But I held the words back, restrained the life flow like a tourniquet constricting blood. I wouldn’t let one drop of ink onto the page. I wouldn’t, couldn’t, write in this journal. It was too pretty; I couldn’t make a mistake on the pages. I didn’t want to make a mess.
Hadn’t I made enough messes already?
I told Jo Ann how I felt.
“You write in that journal, girl,” Jo Ann said. “Cross through those words. Highlight. Mess up. Let it all out! God uses our mess. Just look at me. ”
It’s true, isn’t it? God uses our mess.
I’ve lived a messy life. Some messes were not of my own choosing; acts of violence perpetrated against an innocent child. Some were messes of my own adult choices. Yet God has used the most painful, messy things I’ve gone through to heal me, then has used me to minister to other women who have been through similar things. My childhood sexual and physical abuse. My three abortions. My two failed marriages and subsequent divorces.
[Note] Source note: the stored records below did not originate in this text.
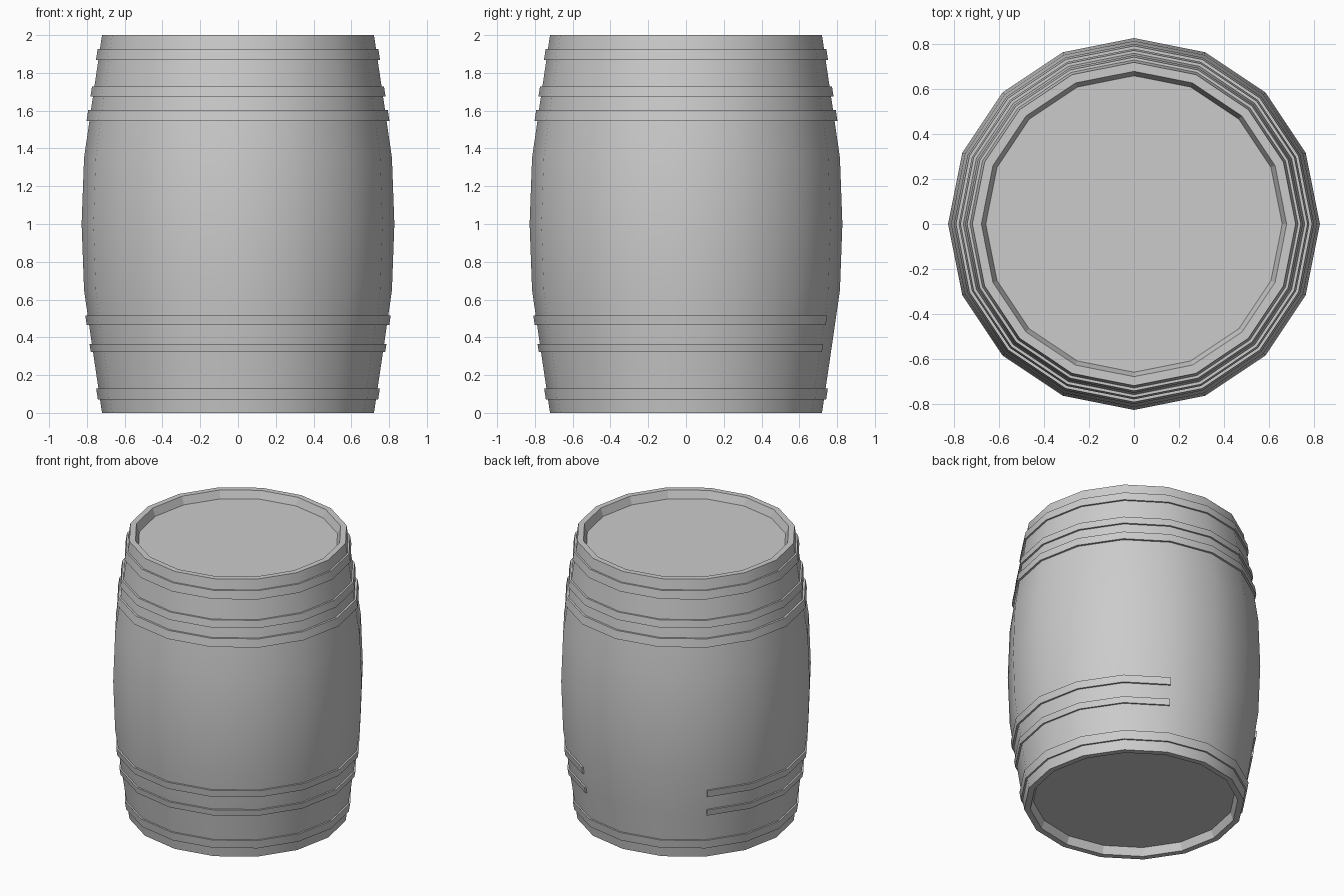
import bpy, bmesh, math

SIDES = 16

if "Cube" in bpy.data.objects:
    bpy.data.objects.remove(bpy.data.objects["Cube"], do_unlink=True)

gray = bpy.data.materials.new("plain_gray")
gray.use_nodes = True
COLOR = (0.6, 0.6, 0.6, 1)
gray.diffuse_color = COLOR
gray.node_tree.nodes["Principled BSDF"].inputs["Base Color"].default_value = COLOR


def finish(name, bm):
    """Turn a bmesh into a smooth shaded object with sharp rims."""
    bmesh.ops.recalc_face_normals(bm, faces=bm.faces)
    mesh = bpy.data.meshes.new(name)
    bm.to_mesh(mesh)
    bm.free()
    mesh.materials.append(gray)
    obj = bpy.data.objects.new(name, mesh)
    bpy.context.collection.objects.link(obj)
    bpy.ops.object.select_all(action="DESELECT")
    obj.select_set(True)
    bpy.context.view_layer.objects.active = obj
    bpy.ops.object.shade_smooth_by_angle(angle=math.radians(30))
    return obj


def ring(bm, radius, z):
    step = math.tau / SIDES
    return [bm.verts.new((radius * math.cos(i * step), radius * math.sin(i * step), z))
            for i in range(SIDES)]


def bridge(bm, a, b, skip=()):
    for i in range(SIDES):
        if i not in skip:
            j = (i + 1) % SIDES
            bm.faces.new((a[i], a[j], b[j], b[i]))


# Barrel: bulging staves with a raised rim and recessed lid at each end
half = [(0.66, 0.055), (0.68, 0), (0.72, 0), (0.768, 0.325), (0.815, 0.65)]
profile = half + [(0.828, 1)] + [(r, 2 - z) for r, z in reversed(half)]
bm = bmesh.new()
rings = [ring(bm, r, z) for r, z in profile]
for a, b in zip(rings, rings[1:]):
    bridge(bm, a, b)
bm.faces.new(rings[0])
bm.faces.new(rings[-1])
barrel = finish("barrel_body", bm)

# Inner rim walls stay faceted
for poly in barrel.data.polygons:
    if poly.center.xy.length < 0.67 or poly.normal.z ** 2 > 0.9:
        poly.use_smooth = False


# Hoops: thin bands that follow the slope of the staves
def hoop(name, z0, r0, z1, r1, gap=()):
    bm = bmesh.new()
    depth = 0.03
    loops = [ring(bm, r, z) for r, z in
             ((r0, z0), (r1, z1), (r1 - depth, z1), (r0 - depth, z0))]
    for k in range(4):
        bridge(bm, loops[k], loops[(k + 1) % 4], gap)
    if gap:
        for i in (gap[0], gap[-1] + 1):
            bm.faces.new([loop[i] for loop in loops])
        loose = [v for v in bm.verts if not v.link_faces]
        bmesh.ops.delete(bm, geom=loose, context="VERTS")
    finish(name, bm)


# Two lower hoops are broken open at the back
BROKEN = (3, 4, 5)
hoop("bottom_hoop", 0.07, 0.742, 0.13, 0.751)
hoop("lower_hoop", 0.322, 0.779, 0.365, 0.786, BROKEN)
hoop("lower_belly_hoop", 0.465, 0.801, 0.515, 0.808, BROKEN)
hoop("upper_belly_hoop", 1.545, 0.802, 1.603, 0.793)
hoop("upper_hoop", 1.675, 0.781, 1.727, 0.773)
hoop("top_hoop", 1.868, 0.752, 1.927, 0.743)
An absolute mess, yes. Not easily cleaned up, forgotten or forgiven. Some things you can never take back.
Yet what I view as something to be erased, thrown away, or even hidden in shame is the raw, workable material God, the Potter, uses to create masterpieces for His glory and for ministry. Our desperate neediness uncovers His greatness. Our weakness points to His strength. Our mess becomes His redemptive message of love and grace to others who are broken, too. Much like the darkness of the Shulammite woman; God’s light and holiness overshadow it.
Here’s the good news. God doesn’t require perfection. He just wants yielded clay. As He takes the imperfections of our lives, our sins and mistakes, our tragedies and wounds, He showcases His glory and His perfection through them in jars of weak, earthly clay.
“But he said to me, “My grace is sufficient for you, for my power is made perfect in weakness.” Therefore I will boast all the more gladly about my weaknesses, so that Christ’s power may rest on me” (2 Corinthians 12:9 NIV).
Have you made a mess? Go ahead, release it. And watch what God can do with it.
Beth Jones is a Christian speaker, author, wife and mom of 3 beautiful daughters who equips women to hear God’s voice, to unlock their gifts, and to pursue their passion. You can find out more about Beth’s products and coaching services at http://www.bethjones.net.